Directed by Lasse Hallström, Joe Johnston
Starring Mackenzie Foy, Keira Knightley, Morgan Freeman
Running Time: 1 hour, 39 minutes
MPAA rating: PG
By Sandy DeVito, WitchQueen of Darkness
There isn't anything new here in a bare-bones narrative sense (they add some plotty stuff about Clara needing to find a key to unlock an egg her mother gave her posthumously, there's an easily-foreseeable twist 3/4ths of the way through), but there are a hundred tiny details that make this particular project subtly unique in the Disney canon, especially the Nutcracker himself, played wonderfully by the luminescent Jayden Fowora-Knight, and the quadrangle of women the film centers on; Mackenzie Foy is positively radiant, her bright eyes and erstwhile smile shining out through the screen, I will watch Helen in literally anything (gender-swapping her with the Rat King of the original story is neat), Keira Knightley gets to really chew the scenery and though we only get one scene with Clara's mother Marie (Anna Madeley) she is mentioned constantly by almost every other character, so her presence is constantly felt and her will is a driving force in the story. It rings a bit of Burton's Alice in Wonderland aesthetically, but it's a softer and more well-rounded project than that one; it's as sweet and as beautiful to look at as Christmas cookies for most of its run-time (I'm a huge admirer of Burton-favorite Colleen Atwood's work in general, but the fantastic Jenny Beavan--Mad Max: Fury Road!!--is a perfect choice for this world, creating clothes that are more like confections), with some oddball moments of uncanny that seem to be Joe Johnston's doing in particular. The film is co-directed by him and Lasse Hallström (What's Eating Gilbert Grape, The Cider House Rules), but I'm more familiar with Johnston's work, particularly his Wolfman reboot which I can't speak highly enough of. He has a sensibility for gothicism and those little moments weaved throughout this film were delightful to me; a giant unsettling animatronic Helen Mirren who doubles as a circus tent? I was loving that shit.

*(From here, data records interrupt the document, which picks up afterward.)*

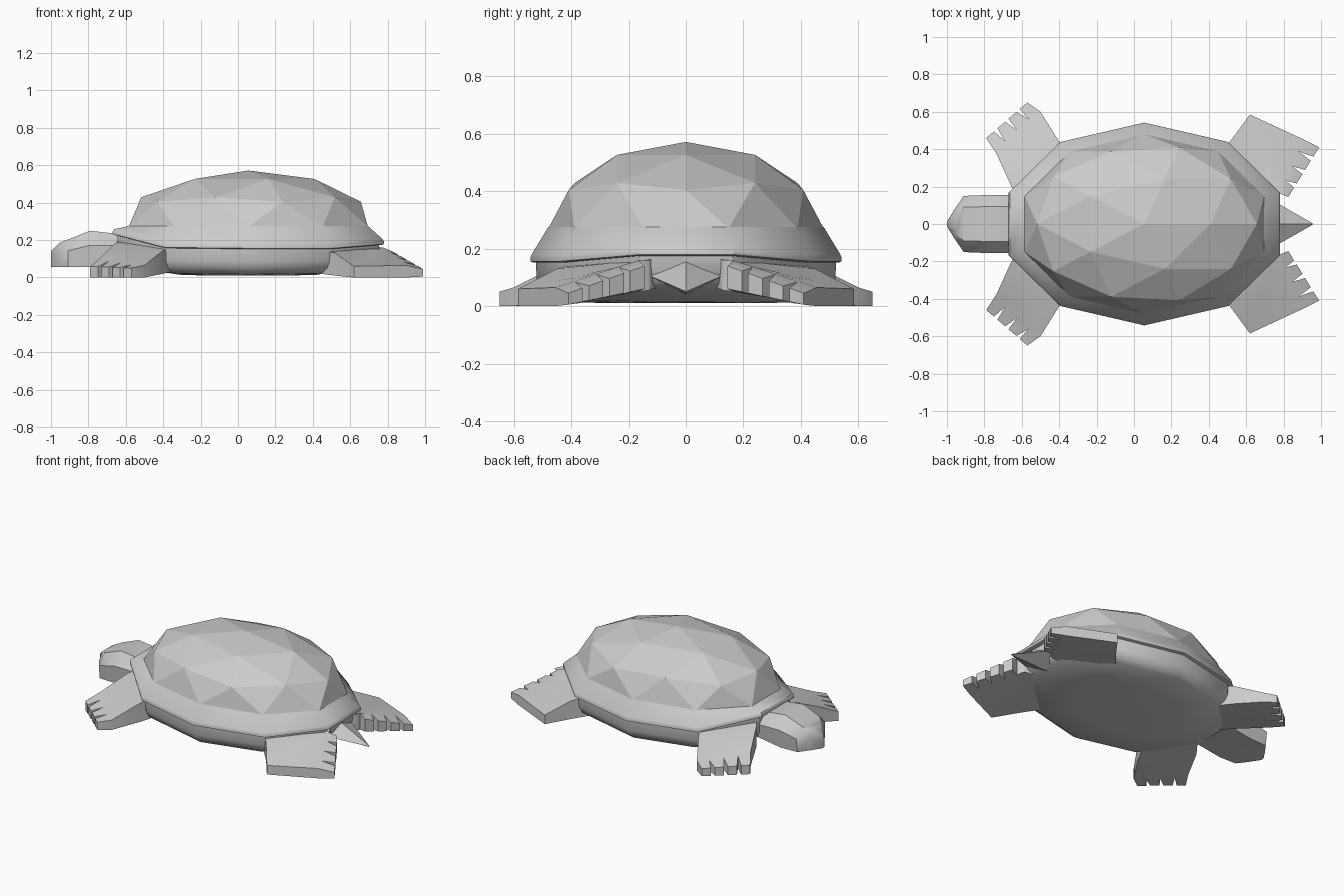
import bpy, bmesh
from math import cos, sin, radians

if "Cube" in bpy.data.objects:
    bpy.data.objects.remove(bpy.data.objects["Cube"])

CX = 0.055
ANGLES = [18 + 36 * i for i in range(10)]
EDGE_Z = {18: .175, 54: .152, 90: .152, 126: .157, 162: .228}


def finish(name, bm, smooth=True):
    bmesh.ops.recalc_face_normals(bm, faces=bm.faces)
    me = bpy.data.meshes.new(name)
    bm.to_mesh(me)
    bm.free()
    ob = bpy.data.objects.new(name, me)
    bpy.context.collection.objects.link(ob)
    if smooth:
        bpy.ops.object.select_all(action='DESELECT')
        ob.select_set(True)
        bpy.context.view_layer.objects.active = ob
        bpy.ops.object.shade_smooth_by_angle(angle=radians(42))
    return ob


def loft(name, rings, caps=True, smooth=True):
    bm = bmesh.new()
    vs = [[bm.verts.new(p) for p in r] for r in rings]
    n = len(vs[0])
    for a, b in zip(vs, vs[1:]):
        for i in range(n):
            bm.faces.new((a[i], a[(i + 1) % n], b[(i + 1) % n], b[i]))
    if caps:
        bm.faces.new(vs[0])
        bm.faces.new(vs[-1])
    bmesh.ops.remove_doubles(bm, verts=bm.verts, dist=1e-4)
    return finish(name, bm, smooth)


def edge_z(a):
    return EDGE_Z[a if a < 180 else 360 - a]


def decagon(rx, ry, zf):
    return [(CX + rx * cos(radians(a)), ry * sin(radians(a)), zf(a)) for a in ANGLES]


# Shell dome: upper half of a faceted icosphere
bm = bmesh.new()
bmesh.ops.create_icosphere(bm, subdivisions=2, radius=1)
bmesh.ops.delete(bm, geom=[v for v in bm.verts if v.co.z < -.01], context='VERTS')
for v in bm.verts:
    v.co = (CX + .673 * v.co.x, .48 * v.co.y, .27 + .302 * v.co.z)
finish("shell_dome", bm, smooth=False)

# Shell rim: sloping ten-sided skirt with a thin lip
RX, RY = .7625, .542
loft("shell_rim", [
    decagon(.673, .48, lambda a: .275),
    decagon(RX * .99, RY * .99, lambda a: edge_z(a) + .03),
    decagon(RX, RY, lambda a: edge_z(a) + .018),
    decagon(RX, RY, lambda a: edge_z(a) + .004),
    decagon(RX * .985, RY * .985, edge_z),
    decagon(RX * .94, RY * .94, edge_z)], caps=False)


# Belly: rounded underside, lifted towards head and tail
def belly_ring(s, z, lift=.045):
    return decagon(RX * s, RY * s, lambda a: z + lift * cos(radians(a)) ** 4)


loft("belly", [decagon(RX * .965, RY * .965, lambda a: edge_z(a) + .01),
               belly_ring(.96, .085), belly_ring(.93, .045),
               belly_ring(.86, .017), belly_ring(.5, .01, .005)])


# Head and neck: six-sided sections along x
def head_ring(x, w, lo, hi, back=0):
    mid = lo + (hi - lo) * .6
    return [(x, -w * .6, hi), (x, w * .6, hi), (x + back, w, mid),
            (x + back, w * .93, lo), (x + back, -w * .93, lo), (x + back, -w, mid)]


loft("head", [head_ring(-1.0, .012, .055, .14),
              head_ring(-.955, .085, .055, .185),
              head_ring(-.91, .15, .055, .203),
              head_ring(-.79, .155, .055, .25),
              head_ring(-.66, .155, .075, .235),
              head_ring(-.50, .15, .09, .215)])


# Legs: slabs lofted from root to knuckles to four notched toes
def leg(name, rows, side, notch):
    cols = []
    for t in range(4):
        cols += [(t * .26 + .02, 0), (t * .26 + .20, 0)]
        if t < 3:
            cols.append((t * .26 + .23, notch))
    cols = [((u - .02) / .96, n) for u, n in cols]
    bm = bmesh.new()
    top, bot = [], []
    for r, (a, b) in enumerate(rows):
        tr, br = [], []
        for u, n in cols:
            p = [a[k] + (b[k] - a[k]) * u for k in range(4)]
            if r == len(rows) - 1 and n:
                q = [rows[r - 1][0][k] + (rows[r - 1][1][k] - rows[r - 1][0][k]) * u
                     for k in range(4)]
                p = [p[k] + (q[k] - p[k]) * n for k in range(4)]
            tr.append(bm.verts.new((p[0], p[1] * side, p[2])))
            br.append(bm.verts.new((p[0], p[1] * side, p[3])))
        top.append(tr)
        bot.append(br)
    n = len(cols)
    for g in (top, bot):
        for r in range(len(rows) - 1):
            for i in range(n - 1):
                bm.faces.new((g[r][i], g[r][i + 1], g[r + 1][i + 1], g[r + 1][i]))
    for r in range(len(rows) - 1):
        for i in (0, n - 1):
            bm.faces.new((top[r][i], top[r + 1][i], bot[r + 1][i], bot[r][i]))
    for r in (0, len(rows) - 1):
        for i in range(n - 1):
            bm.faces.new((top[r][i], top[r][i + 1], bot[r][i + 1], bot[r][i]))
    finish(name, bm)


# Each corner is x, y, top z, bottom z
FRONT = [((-.36, .36, .16, .03), (-.58, .10, .20, .06)),
         ((-.40, .44, .145, .02), (-.655, .20, .185, .05)),
         ((-.50, .60, .065, 0), (-.735, .375, .105, .01)),
         ((-.57, .65, .05, 0), (-.79, .46, .06, 0))]
REAR = [((.44, .36, .15, .02), (.66, .10, .17, .06)),
        ((.52, .45, .13, .01), (.75, .12, .165, .06)),
        ((.62, .585, .06, 0), (.765, .13, .16, .055)),
        ((.90, .455, .065, 0), (.775, .165, .16, .05)),
        ((.99, .41, .045, .005), (.825, .145, .14, .06))]
for side, label in ((1, "left"), (-1, "right")):
    leg("front_leg_" + label, FRONT, side, .8)
    leg("rear_leg_" + label, REAR, side, .9)

# Tail: pointed four-sided wedge
loft("tail", [[(.68, 0, .19), (.68, .16, .12), (.68, 0, .04), (.68, -.16, .12)],
              [(.955, 0, .056), (.955, .004, .052), (.955, 0, .048), (.955, -.004, .052)]],
     smooth=False)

I would have enjoyed Morgan Freeman's Drosselmeyer more in the past than I did in the present, knowing what I know about him; the fact that he's supposed to be fatherly to Clara in the narrative just rings sort of gross when you've read about his creepy behavior towards women in general over the course of his career. I guess the good news is he's only in like two scenes. I loved that Matthew Macfadyen (definitely most well know as Darcy in Joe Wright's Pride and Prejudice) is Clara's father here; he really excels at looking sad and noble and English and sort of kind but out of his depth and that was exactly what that relatively small but very important role needed to do. Misty Copeland, noteworthy as the first African-American woman to be promoted to principal dancer for ABT, has two incredibly lovely ballet numbers in this film that are worth the price of admission alone.

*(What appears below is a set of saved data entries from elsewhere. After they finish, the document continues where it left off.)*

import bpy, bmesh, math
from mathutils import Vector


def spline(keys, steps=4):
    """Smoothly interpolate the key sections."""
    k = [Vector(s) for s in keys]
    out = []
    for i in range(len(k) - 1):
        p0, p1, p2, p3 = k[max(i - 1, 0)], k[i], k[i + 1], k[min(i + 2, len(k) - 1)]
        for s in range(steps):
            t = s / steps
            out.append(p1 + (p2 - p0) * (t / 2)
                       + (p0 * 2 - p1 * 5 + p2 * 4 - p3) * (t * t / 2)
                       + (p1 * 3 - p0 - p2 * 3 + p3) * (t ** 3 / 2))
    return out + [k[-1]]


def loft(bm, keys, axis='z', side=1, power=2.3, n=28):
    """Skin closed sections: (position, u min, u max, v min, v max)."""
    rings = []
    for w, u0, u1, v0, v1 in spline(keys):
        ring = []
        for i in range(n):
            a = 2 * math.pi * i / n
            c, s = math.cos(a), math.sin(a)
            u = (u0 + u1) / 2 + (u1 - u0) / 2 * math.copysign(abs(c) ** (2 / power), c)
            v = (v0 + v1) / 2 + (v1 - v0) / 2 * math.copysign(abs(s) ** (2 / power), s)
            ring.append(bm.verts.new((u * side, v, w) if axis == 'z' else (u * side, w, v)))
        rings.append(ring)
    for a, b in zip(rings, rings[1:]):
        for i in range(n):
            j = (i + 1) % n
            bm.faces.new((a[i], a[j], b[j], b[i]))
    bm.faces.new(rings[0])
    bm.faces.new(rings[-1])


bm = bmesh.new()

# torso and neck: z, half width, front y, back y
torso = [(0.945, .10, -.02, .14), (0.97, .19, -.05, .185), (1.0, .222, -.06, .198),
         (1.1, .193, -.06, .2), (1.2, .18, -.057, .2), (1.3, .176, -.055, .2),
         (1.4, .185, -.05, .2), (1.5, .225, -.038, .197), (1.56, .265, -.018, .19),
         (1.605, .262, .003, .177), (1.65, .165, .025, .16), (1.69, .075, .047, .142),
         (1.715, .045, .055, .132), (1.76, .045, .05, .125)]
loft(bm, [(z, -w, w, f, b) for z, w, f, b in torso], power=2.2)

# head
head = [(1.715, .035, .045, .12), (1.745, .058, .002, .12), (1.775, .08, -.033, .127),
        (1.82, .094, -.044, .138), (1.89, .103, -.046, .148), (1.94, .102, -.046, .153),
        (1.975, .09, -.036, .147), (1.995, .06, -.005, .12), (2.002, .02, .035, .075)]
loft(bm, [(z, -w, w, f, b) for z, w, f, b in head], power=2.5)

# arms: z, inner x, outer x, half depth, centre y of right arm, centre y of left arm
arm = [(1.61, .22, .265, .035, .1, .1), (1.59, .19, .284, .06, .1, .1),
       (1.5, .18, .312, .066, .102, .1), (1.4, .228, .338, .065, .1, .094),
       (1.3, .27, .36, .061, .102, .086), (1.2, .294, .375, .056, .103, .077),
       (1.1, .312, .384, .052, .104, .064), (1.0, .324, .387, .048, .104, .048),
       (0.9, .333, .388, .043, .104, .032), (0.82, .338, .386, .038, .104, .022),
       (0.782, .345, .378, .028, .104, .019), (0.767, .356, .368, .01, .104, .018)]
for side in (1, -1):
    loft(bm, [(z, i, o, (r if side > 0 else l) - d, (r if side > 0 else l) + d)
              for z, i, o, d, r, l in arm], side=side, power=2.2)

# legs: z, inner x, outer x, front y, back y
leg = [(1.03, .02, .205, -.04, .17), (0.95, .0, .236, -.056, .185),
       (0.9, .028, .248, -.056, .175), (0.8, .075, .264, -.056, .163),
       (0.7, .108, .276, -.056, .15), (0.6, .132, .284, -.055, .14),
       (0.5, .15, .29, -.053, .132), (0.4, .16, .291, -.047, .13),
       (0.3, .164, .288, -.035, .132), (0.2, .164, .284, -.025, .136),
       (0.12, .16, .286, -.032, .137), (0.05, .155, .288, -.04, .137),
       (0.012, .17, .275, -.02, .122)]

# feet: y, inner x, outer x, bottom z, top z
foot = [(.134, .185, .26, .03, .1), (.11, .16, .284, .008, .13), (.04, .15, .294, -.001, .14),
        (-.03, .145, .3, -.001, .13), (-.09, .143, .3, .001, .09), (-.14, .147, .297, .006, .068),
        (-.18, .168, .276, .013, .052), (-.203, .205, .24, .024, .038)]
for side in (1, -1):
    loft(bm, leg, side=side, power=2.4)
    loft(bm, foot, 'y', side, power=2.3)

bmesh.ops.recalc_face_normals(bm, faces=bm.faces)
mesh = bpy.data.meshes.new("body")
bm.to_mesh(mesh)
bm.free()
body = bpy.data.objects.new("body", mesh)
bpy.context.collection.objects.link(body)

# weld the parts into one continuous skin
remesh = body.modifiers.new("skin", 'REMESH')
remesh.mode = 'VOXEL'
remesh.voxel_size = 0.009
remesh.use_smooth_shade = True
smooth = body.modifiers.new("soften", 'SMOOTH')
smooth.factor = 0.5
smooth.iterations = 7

I don't expect this to be everyone's cup of tea, but I've been waiting for a big-budget, shamelessly-high-production-value adaptation of The Nutcracker story for a long time (when I was in high school I imagined creating a super goth version akin to American McGee's Alice), so this was definitely that peppermint-candy-cane sweet shit I wanted; a woman wrote the script as well (Ashleigh Powell, based on a story by E.T.A Hoffman), which reflects on the subtle character work in particular, and James Newton Howard's score finds clever ways to expound on the classic Tchaikovsky ballet, adding richness and emotion. I'd definitely be okay with a sequel. I'm already deep in my post-Halloween depression and it's only November 1st, so I can't begrudge myself any enjoyment wherever I find it. It's too early for Christmas, but this will help you feel the spirit of the coming season for damn sure.